Packager thinks in the box over mineral water challenges
Rapak, which provides bag-in-box packs for food and drinks makers, claims that ongoing developments to the materials it uses in storing mineral waters can provide sustainable alternatives to rigid packaging containing the material bisphenol A (BPA).
Amidst ongoing studies and debate over the safety of using BPA in bottles, the packager says that although the case against the material is far from proven, its ‘taint-free’ system for water may help offset some consumer fears regarding the product.
A spokesperson for Rapak told BeverageDaily.com that despite additional criticism from some governments and organisations’ over packaging tap-available resources like water, interest in such products will remain resilient on a global perspective.
Stephanie Humez claimed that the company had seen large growth over the decade for bag-in-box water solutions, which she said provide a number of sustainable and functional benefits to store mineral water.

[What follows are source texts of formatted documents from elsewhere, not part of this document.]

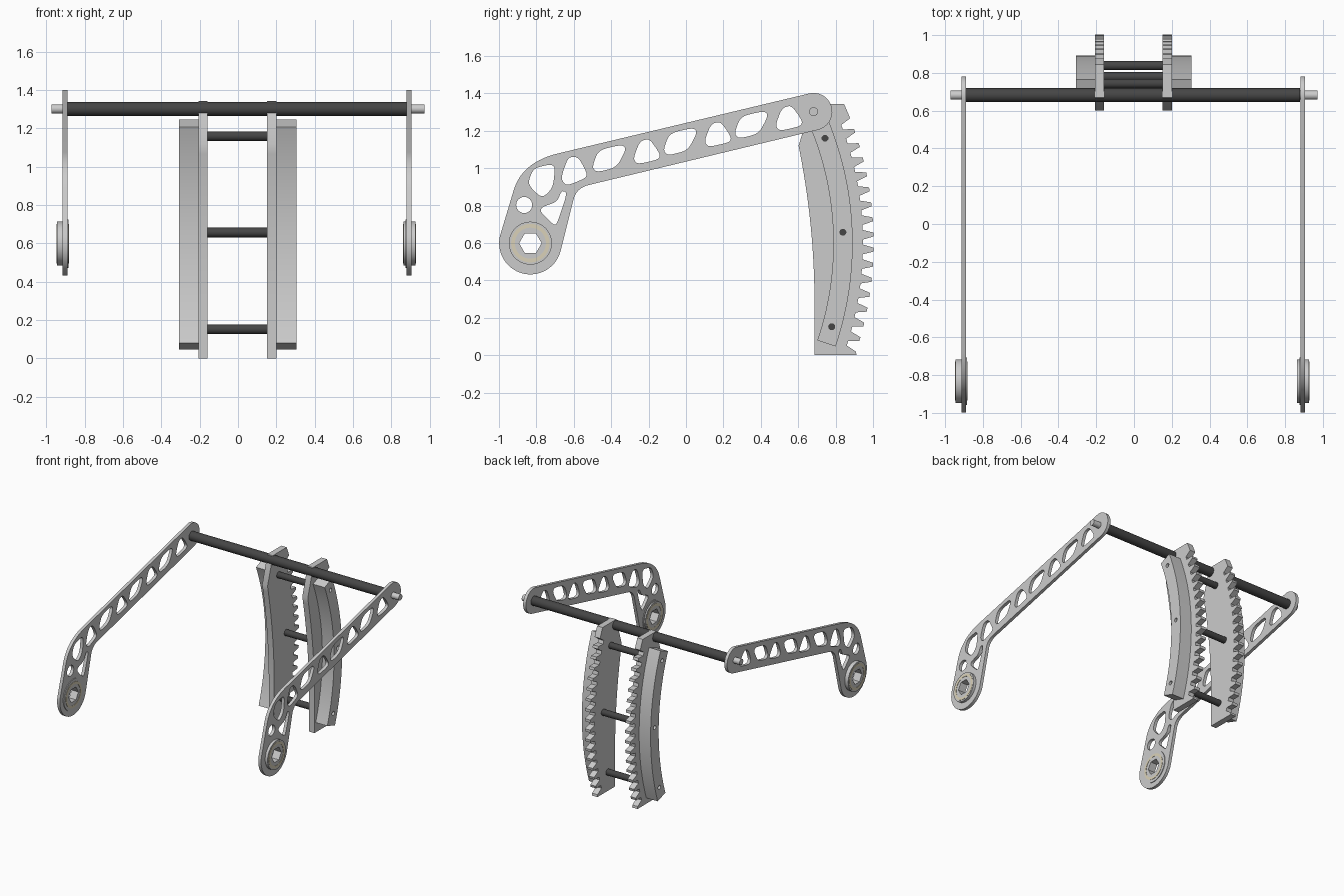
import bpy, bmesh
from math import sin, cos, radians, pi

if "Cube" in bpy.data.objects:
    bpy.data.objects.remove(bpy.data.objects["Cube"])

HUB = (-0.832, 0.599)      # pivot of the arms, also centre of the rack arcs (y, z)
TIP = (0.682, 1.302)       # main rod centre (y, z)


def material(name, rgb):
    m = bpy.data.materials.new(name)
    m.diffuse_color = (*rgb, 1)
    m.use_nodes = True
    m.node_tree.nodes["Principled BSDF"].inputs["Base Color"].default_value = m.diffuse_color
    return m


DARK = material("dark_rod", (0.06, 0.06, 0.06))
CREAM = material("cream_seal", (0.70, 0.64, 0.48))
LIGHT = material("light_steel", (0.62, 0.62, 0.60))


def polar(c, r, deg):
    return (c[0] + r * cos(radians(deg)), c[1] + r * sin(radians(deg)))


def arc(c, r, a0, a1, n):
    return [polar(c, r, a0 + (a1 - a0) * i / n) for i in range(n + 1)]


def circle(c, r, n=40):
    return arc(c, r, 0, 360, n)[:-1]


def bezier(a, b, c, n=14):
    return [tuple((1 - t) ** 2 * a[k] + 2 * t * (1 - t) * b[k] + t * t * c[k] for k in (0, 1))
            for t in [i / n for i in range(n + 1)]]


def rounded(pts, cut=0.36):
    """Replace each corner of a polygon by a small curve."""
    out = []
    for i, p in enumerate(pts):
        q, r = pts[i - 1], pts[(i + 1) % len(pts)]
        a = tuple(p[k] + (q[k] - p[k]) * cut for k in (0, 1))
        b = tuple(p[k] + (r[k] - p[k]) * cut for k in (0, 1))
        out += bezier(a, p, b, 4)
    return out


def plate(name, loops, x0, x1, mat=None):
    """Extrude (y, z) loops along x; loops after the first are holes."""
    cu = bpy.data.curves.new(name, 'CURVE')
    cu.dimensions, cu.fill_mode, cu.extrude = '2D', 'BOTH', (x1 - x0) / 2
    for pts in loops:
        s = cu.splines.new('POLY')
        s.points.add(len(pts) - 1)
        for sp, p in zip(s.points, pts):
            sp.co = (p[0], p[1], 0, 1)
        s.use_cyclic_u = True
    tmp = bpy.data.objects.new(name + "_curve", cu)
    bpy.context.collection.objects.link(tmp)
    me = bpy.data.meshes.new_from_object(tmp.evaluated_get(bpy.context.evaluated_depsgraph_get()))
    bpy.data.objects.remove(tmp)
    bm = bmesh.new()
    bm.from_mesh(me)
    bmesh.ops.remove_doubles(bm, verts=bm.verts, dist=1e-5)
    for v in bm.verts:                       # local (x, y, z) -> world (y, z, x)
        v.co = (v.co.z + (x0 + x1) / 2, v.co.x, v.co.y)
    bmesh.ops.recalc_face_normals(bm, faces=bm.faces)
    bm.to_mesh(me)
    bm.free()
    me.name = name
    me.materials.clear()
    if mat:
        me.materials.append(mat)
    ob = bpy.data.objects.new(name, me)
    bpy.context.collection.objects.link(ob)
    bpy.ops.object.select_all(action='DESELECT')
    ob.select_set(True)
    bpy.context.view_layer.objects.active = ob
    bpy.ops.object.shade_smooth_by_angle(angle=radians(30))
    return ob


# Arm outline: small end, inner elbow, hub end, outer elbow
arm = arc(TIP, 0.1, 103.4, -76.6, 24)
arm += bezier((-0.52, 0.91), (-0.578, 0.896), (-0.598, 0.845))
arm += arc(HUB, 0.167, -12.5, -196.5, 32)
arm += bezier((-0.922, 0.88), (-0.878, 1.031), (-0.687, 1.078))

# Lightening holes: two alternating shapes stepping along the arm, plus the elbow cut-outs
wide = [(-.058, .057), (.068, .086), (.09, .062), (.04, -.035), (-.066, -.062), (-.092, -.035)]
tall = [(-.037, .066), (.015, .08), (.073, -.005), (.062, -.032), (-.05, -.057), (-.072, -.027)]
holes = []
for shape, y, z in [(wide, -.41, 1.04), (tall, -.21, 1.078), (wide, -.03, 1.13),
                    (tall, .17, 1.17), (wide, .35, 1.22), (tall, .55, 1.256)]:
    holes.append(rounded([(y + a, z + b) for a, b in shape]))
holes.append(rounded([(-.63, 1.06), (-.575, 1.06), (-.528, .97), (-.54, .945), (-.64, .905), (-.67, .945)]))
holes.append(rounded([(-.815, 1.0), (-.72, 1.022), (-.7, 1.0), (-.712, .895), (-.77, .838), (-.848, .915)]))
holes.append(rounded([(-.665, .88), (-.634, .87), (-.69, .7), (-.71, .698), (-.78, .768), (-.77, .792), (-.69, .82)]))
holes.append(circle((-.865, .803), .043, 24))

# Arms with hubs, seals and end pins
hexagon = circle(HUB, 0.06, 6)
for side, c, h0, h1 in (("left", -.902, -.945, -.884), ("right", .893, .864, .927)):
    s = 1 if c > 0 else -1
    plate(side + "_arm", [arm, circle(HUB, 0.1)] + holes, c - .0125, c + .0125)
    plate(side + "_hub", [circle(HUB, 0.115, 48), hexagon], h0, h1, LIGHT)
    f = sorted((c - s * .018, c))
    plate(side + "_hub_flange", [circle(HUB, 0.126, 48), circle(HUB, 0.1)], f[0], f[1], LIGHT)
    for tag, x in (("a", h0), ("b", h1)):
        plate(f"{side}_seal_{tag}", [circle(HUB, .103), circle(HUB, .083)], x - .002, x + .002, CREAM)
    p = sorted((s * .87, s * .972))
    plate(side + "_end_pin", [circle(TIP, 0.024, 24)], p[0], p[1])

# Main rod joining both arms
plate("main_rod", [circle(TIP, 0.037)], -.89, .88, DARK)

# Curved rack profile: toothed outer arc, flat foot, gently curved front edge
R, ROOT, N, TOP, BOTTOM = 1.835, 1.778, 16, 20.4, -17.5
pitch = (TOP - BOTTOM) / (N - 1)
rack = [(0.67, 1.342)] + arc(HUB, R, 23.9, 21.6, 3)
for i in range(N):
    a = TOP - i * pitch
    rack += [polar(HUB, r, a + k * pitch) for r, k in ((R, .37), (ROOT, .17), (ROOT, -.17), (R, -.37))]
rack += [(0.912, 0), (0.687, 0)]
rack += [(.687 - .085 * (i / 16) ** 2, .28 + .84 * i / 16) for i in range(17)]

# Curved guide rail on the outer face of each rack
bolts = [polar(HUB, 1.672, a) for a in (19.6, 2.0, -15.5)]
rail = arc(HUB, 1.62, -18.7, 22.1, 28) + arc(HUB, 1.723, 22.1, -18.7, 28)
bolt_holes = [circle(b, .016, 16) for b in bolts]

for side, r0, r1, g0, g1 in (("left", -.206, -.158, -.308, -.206), ("right", .152, .201, .201, .305)):
    plate(side + "_rack", [rack], r0, r1)
    plate(side + "_rail", [rail] + bolt_holes, g0, g1)

# Cross rods tying the racks together, ends visible in the bolt holes
for i, b in enumerate(bolts):
    plate(f"cross_rod_{i + 1}", [circle(b, .025, 24)], -.212, .207, DARK)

“Bag-in-box generates up to five times less waste than rigid containers, thanks to the fact that empty packs collapse fully to reduce space during disposal and the cardboard outer is fully recyclable,” stated Humez.
The spokesperson added that beyond criticisms over packing water in countries like the UK, major markets like France continued to post large sales of mineral water, driven by demand for beverages sold as healthier alternative products.
Rapak added that it was continuing to look at developing bag-in-box materials to offer to food and beverage companies for use across the retail and service industry, with water an increasingly important area.
‘Low taint films’
The company says it can work with water bottlers to provide a range of low taint films to be stored in boxes depending on the specific mineral content of certain sources.
Humez said that French water, which is generally more subtle in taste, might be more reliant on the use of its Taint Free materials than others sources that may suit more standard bags.
Rapak claims that the films can reduce reactions between polymers in the packaging and water, which some consumers complain may affect product taste.
“The bag-in-box format, where the bag collapses as the liquid is dispensed, prevents air getting into the product and helps to maintain the quality of the water once the pack is opened,” the company stated. Bacterial growth that can sometime occur as a result of contact with the air can therefore be reduced in the water, according to the manufacturer.
Rapak says that in continuing to push its bag-in-box solutions for use with waters, the group is targeting specific markets such as Northern European, where it says such products are already widely available in five and ten litre sizes.